After a two-day stint in the shelter, Sister Hollis spent several more days volunteering at a call center that had been established in an effort to link families with their missing loved ones who may or may not have survived the hurricane.
“It was nice to call people and have the missing person actually answer the phone. But that wasn’t always the situation,” she said, adding that due to the large volume of missing persons’ reports generated, “it is easy to see that for many months people will be making phone calls and families will remain in the dark about the ultimate fate of their loved ones.”
Less than three months earlier, Sister Hollis noted, she had taken a disaster-response course during which she was trained to fill out the same type of paperwork she ultimately used in Louisiana.

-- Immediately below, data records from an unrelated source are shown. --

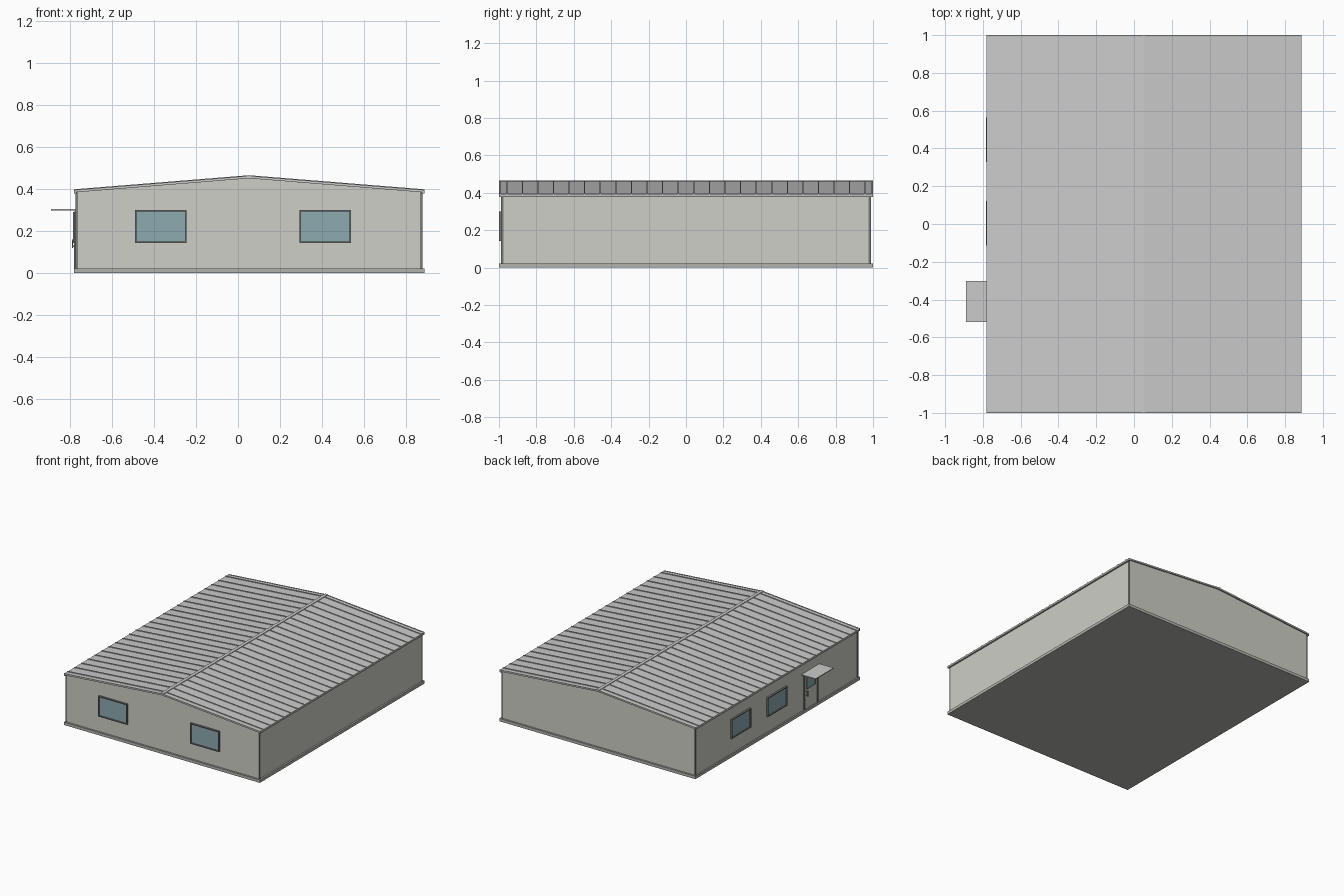
import bpy, bmesh

if "Cube" in bpy.data.objects:
    bpy.data.objects.remove(bpy.data.objects["Cube"])

RIDGE = 0.052                     # x of the ridge line
XL, XR, YW = -0.77, 0.874, 0.986  # wall faces
EL, ER = -0.78, 0.886             # eave edges


def mat(name, c):
    m = bpy.data.materials.new(name)
    m.diffuse_color = (*c, 1)
    m.use_nodes = True
    m.node_tree.nodes["Principled BSDF"].inputs["Base Color"].default_value = m.diffuse_color
    return m


WALL = mat("wall_paint", (0.62, 0.62, 0.57))
ROOF = mat("roof_metal", (0.68, 0.69, 0.67))
TRIM = mat("trim_grey", (0.45, 0.45, 0.43))
DARK = mat("frame_dark", (0.2, 0.2, 0.19))
GLASS = mat("glass_blue", (0.27, 0.4, 0.43))


def finish(bm, name, m):
    bmesh.ops.recalc_face_normals(bm, faces=bm.faces)
    me = bpy.data.meshes.new(name)
    bm.to_mesh(me)
    bm.free()
    me.materials.append(m)
    ob = bpy.data.objects.new(name, me)
    bpy.context.collection.objects.link(ob)
    return ob


def boxes(name, m, *bounds):
    """One object from boxes given as (x0, x1, y0, y1, z0, z1)."""
    bm = bmesh.new()
    for x0, x1, y0, y1, z0, z1 in bounds:
        vs = bmesh.ops.create_cube(bm, size=1)["verts"]
        for v in vs:
            v.co.x = x0 if v.co.x < 0 else x1
            v.co.y = y0 if v.co.y < 0 else y1
            v.co.z = z0 if v.co.z < 0 else z1
    return finish(bm, name, m)


def prisms(name, m, profile, spans):
    """Extrude an xz profile along each (y0, y1) span."""
    bm = bmesh.new()
    for y0, y1 in spans:
        f = bm.faces.new([bm.verts.new((x, y0, z)) for x, z in profile])
        new = bmesh.ops.extrude_face_region(bm, geom=[f])["geom"]
        bmesh.ops.translate(bm, vec=(0, y1 - y0, 0),
                            verts=[g for g in new if isinstance(g, bmesh.types.BMVert)])
    return finish(bm, name, m)


def roof_band(z, t):
    """Gabled strip of thickness t, its underside raised by z."""
    low, high = 0.386 + z, 0.453 + z
    return [(EL, low), (RIDGE, high), (ER, low), (ER, low + t), (RIDGE, high + t), (EL, low + t)]


# Plinth and gabled wall body
boxes("plinth", TRIM, (EL, ER, -1, 1, 0, 0.022))
prisms("walls", WALL, [(XL, 0.02), (XR, 0.02), (XR, 0.387), (RIDGE, 0.454), (XL, 0.387)], [(-YW, YW)])

# Corner trims
boxes("corner_trims", DARK, *[(x - 0.006, x + 0.006, y - 0.006, y + 0.006, 0.022, 0.384)
                              for x in (XL + 0.003, XR - 0.003) for y in (-YW + 0.003, YW - 0.003)])

# Roof sheet, standing seams, verge trims, gutters and ridge cap
prisms("roof_sheet", ROOF, roof_band(0, 0.007), [(-1, 1)])
seams = [-1 + (k + 0.5) / 12 for k in range(24)]
prisms("roof_seams", ROOF, roof_band(0.006, 0.006), [(y - 0.003, y + 0.003) for y in seams])
prisms("verge_trims", TRIM, roof_band(-0.003, 0.012), [(-1, -0.992), (0.992, 1)])
boxes("gutters", TRIM, (EL, XL + 0.002, -1, 1, 0.378, 0.392), (XR - 0.002, ER, -1, 1, 0.378, 0.392))
prisms("ridge_cap", ROOF, [(RIDGE - 0.012, 0.458), (RIDGE + 0.012, 0.458), (RIDGE + 0.012, 0.464),
                           (RIDGE, 0.465), (RIDGE - 0.012, 0.464)], [(-1, 1)])


def framed_pane(name, side, c, w, z0, z1, depth=0.014, b=0.007):
    """Frame of four bars plus a recessed pane, on the front or the left wall."""
    def place(u0, u1, za, zb, d):
        if side == "front":
            return (u0, u1, -YW - d, -YW + 0.004, za, zb)
        return (XL - d, XL + 0.004, u0, u1, za, zb)
    a, e = c - w / 2, c + w / 2
    boxes(name + "_frame", DARK,
          place(a, a + b, z0, z1, depth), place(e - b, e, z0, z1, depth),
          place(a + b, e - b, z0, z0 + b, depth), place(a + b, e - b, z1 - b, z1, depth))
    boxes(name + "_glass", GLASS, place(a + b, e - b, z0 + b, z1 - b, 0.006))


# Two windows at the front, two on the left side
for i, x in enumerate((-0.367, 0.415)):
    framed_pane(f"front_window_{i + 1}", "front", x, 0.246, 0.143, 0.3)
for i, y in enumerate((0.005, 0.445)):
    framed_pane(f"side_window_{i + 1}", "left", y, 0.235, 0.143, 0.29)

# Door with frame, glazed upper panel, handle and canopy
DY = -0.41
boxes("door_leaf", WALL, (XL - 0.004, XL + 0.004, DY - 0.075, DY + 0.075, 0.022, 0.285))
boxes("door_frame", DARK,
      (XL - 0.009, XL, DY - 0.083, DY - 0.075, 0.022, 0.292),
      (XL - 0.009, XL, DY + 0.075, DY + 0.083, 0.022, 0.292),
      (XL - 0.009, XL, DY - 0.075, DY + 0.075, 0.284, 0.292))
framed_pane("door_window", "left", DY, 0.11, 0.17, 0.265, 0.008, 0.005)
boxes("door_handle", DARK, (XL - 0.02, XL - 0.015, DY + 0.05, DY + 0.056, 0.12, 0.16),
      (XL - 0.016, XL, DY + 0.05, DY + 0.056, 0.124, 0.13),
      (XL - 0.016, XL, DY + 0.05, DY + 0.056, 0.15, 0.156))
boxes("door_canopy", ROOF, (-0.89, XL + 0.002, -0.52, -0.302, 0.297, 0.304))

“Little could I have imagined,” she remarked.
Sister Hollis said she was impressed by the strong ecumenical support from Baton Rouge-area churches, many of which lent shelter space, made meals and did laundry. She also lauded the presence of the Red Cross, saying the organization had set up some 650 shelters across the vast area affected by Katrina.
“The response has been incredible, incredible. Wow, this was massive,” she exclaimed.
Physical evidence of Katrina was comparatively mild in the Baton Rouge region, with downed trees being about the only telltale signs. Yet Sister Hollis ended up ministering to some Red Cross workers who had been in New Orleans and returned to Baton Rouge overwhelmed.
“The volunteers had needs after seeing the damage,” she said.
This was not Sister Hollis’ first response to a national disaster. She traveled to New York City after Sept. 11, 2001, assisting families affected by the terrorist attacks. She also spent two weeks last year in Pensacola, Fla., helping people whose homes had been damaged by hurricanes.
Her ministry in Louisiana, she said, “felt like it was a drop in the rainstorm, but every drop counts.”
There was at least one indirect casualty of Hurricane Katrina — Sister Hollis herself, who tripped in a Baton Rouge parking lot and broke her arm. The mishap prematurely ended her stay, and she returned home a couple of days earlier than planned — which enabled her to miss Hurricane Rita as a result.
Back on the job at St. James Mercy, Sister Hollis considers herself quite fortunate, injury notwithstanding.
“I’m not making much of this broken arm. This is small, this is tiny — nothing compared to what those folks were dealing with,” she said.